→ Exercise: Look through the listing below for the string "centre". Say how many lines hold it, and nothing else.
---------- Record excerpts
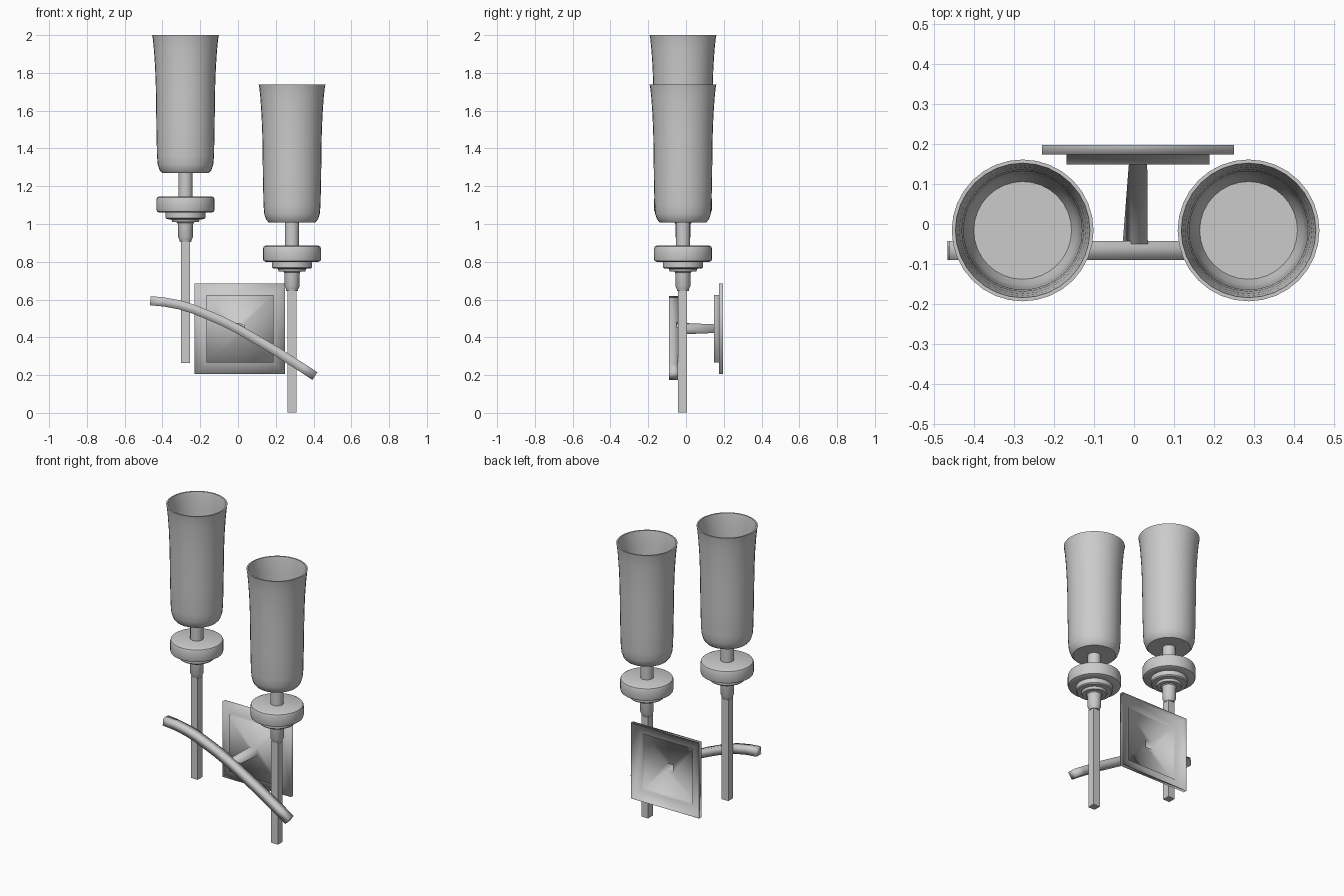
import bpy, bmesh
from math import sin, cos, pi, radians, atan2
from mathutils import Vector

if "Cube" in bpy.data.objects:
    bpy.data.objects.remove(bpy.data.objects["Cube"])


def loft(name, rings, cap_start=False, cap_end=False, angle=None):
    """Skin a list of equal-length vertex rings; angle=None means fully smooth."""
    bm = bmesh.new()
    loops = [[bm.verts.new(p) for p in ring] for ring in rings]
    n = len(loops[0])
    for a, b in zip(loops, loops[1:]):
        for i in range(n):
            j = (i + 1) % n
            bm.faces.new((a[i], a[j], b[j], b[i]))
    if cap_start:
        bm.faces.new(loops[0][::-1])
    if cap_end:
        bm.faces.new(loops[-1])
    bmesh.ops.recalc_face_normals(bm, faces=bm.faces)
    mesh = bpy.data.meshes.new(name)
    bm.to_mesh(mesh)
    bm.free()
    obj = bpy.data.objects.new(name, mesh)
    bpy.context.collection.objects.link(obj)
    bpy.ops.object.select_all(action='DESELECT')
    obj.select_set(True)
    bpy.context.view_layer.objects.active = obj
    if angle is None:
        bpy.ops.object.shade_smooth()
    else:
        bpy.ops.object.shade_smooth_by_angle(angle=radians(angle))
    return obj


def lathe(name, profile, centre, n=32):
    cx, cy, cz = centre
    rings = [[(cx + r * cos(2 * pi * i / n), cy + r * sin(2 * pi * i / n), cz + z)
              for i in range(n)] for r, z in profile]
    return loft(name, rings, True, True, 35)


def square(centre, u, v, half):
    c, u, v = Vector(centre), Vector(u), Vector(v)
    return [c + half * (a * u + b * v) for a, b in ((-1, -1), (1, -1), (1, 1), (-1, 1))]


# Profiles as (radius, height), measured on the taller lamp
SHADE = [(.124, 1.27), (.137, 1.285), (.147, 1.315), (.151, 1.36), (.154, 1.5),
         (.157, 1.72), (.161, 1.83), (.167, 1.92), (.173, 1.98), (.177, 2.0),
         (.168, 2.0), (.163, 1.97), (.158, 1.92), (.152, 1.83), (.148, 1.72),
         (.145, 1.5), (.142, 1.36), (.138, 1.32), (.122, 1.28)]
NECK = [(.038, 1.14), (.038, 1.272)]
SAUCER = [(.1, 1.06), (.14, 1.061), (.151, 1.066), (.154, 1.077), (.154, 1.13),
          (.15, 1.141), (.14, 1.146)]
COLLAR = [(.07, 1.01), (.075, 1.024), (.1, 1.026), (.106, 1.032), (.106, 1.062)]
SOCKET = [(.03, .905), (.033, .918), (.039, .93), (.039, .99), (.042, 1.005), (.05, 1.012)]

# Two identical lamps, the right one hung lower
for side, x, dz in (("left", -.278, 0), ("right", .286, -.261)):
    c = (x, -.016, dz)
    for part, prof in (("glass_shade", SHADE), ("neck", NECK), ("saucer", SAUCER),
                       ("collar", COLLAR), ("socket", SOCKET)):
        lathe(f"{side}_{part}", prof, c)
    rings = [square((x, -.018, z + dz), (1, 0, 0), (0, 1, 0), .0235) for z in (.263, .91)]
    loft(f"{side}_square_rod", rings, True, True, 30)

# Curved crossing arm, square section swept along a smooth path
PATH = [(-.464, .594), (-.39, .587), (-.31, .572), (-.24, .551), (-.175, .525), (-.09, .489),
        (0, .444), (.07, .404), (.14, .363), (.21, .322), (.275, .28), (.345, .236), (.407, .195)]
rings = []
for i, (x, z) in enumerate(PATH):
    a, b = PATH[max(i - 1, 0)], PATH[min(i + 1, len(PATH) - 1)]
    t = Vector((b[0] - a[0], 0, b[1] - a[1])).normalized()
    rings.append(square((x, -.066, z), (-t.z, 0, t.x), (0, 1, 0), .024))
loft("curved_arm", rings, True, True)

# Stepped wall plate, open at the back, running into a twisted support bar
rings = [square((.01, y, .446), (1, 0, 0), (0, 0, 1), h)
         for h, y in ((.24, .197), (.24, .174), (.178, .174), (.178, .148), (.023, .148))]
tilt = atan2(-.5, .87)
u, v = (cos(tilt), 0, sin(tilt)), (-sin(tilt), 0, cos(tilt))
rings.append(square((.003, -.05, .446), u, v, .023))
loft("wall_plate_and_support", rings, False, True)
--------------------
→ Response below: 4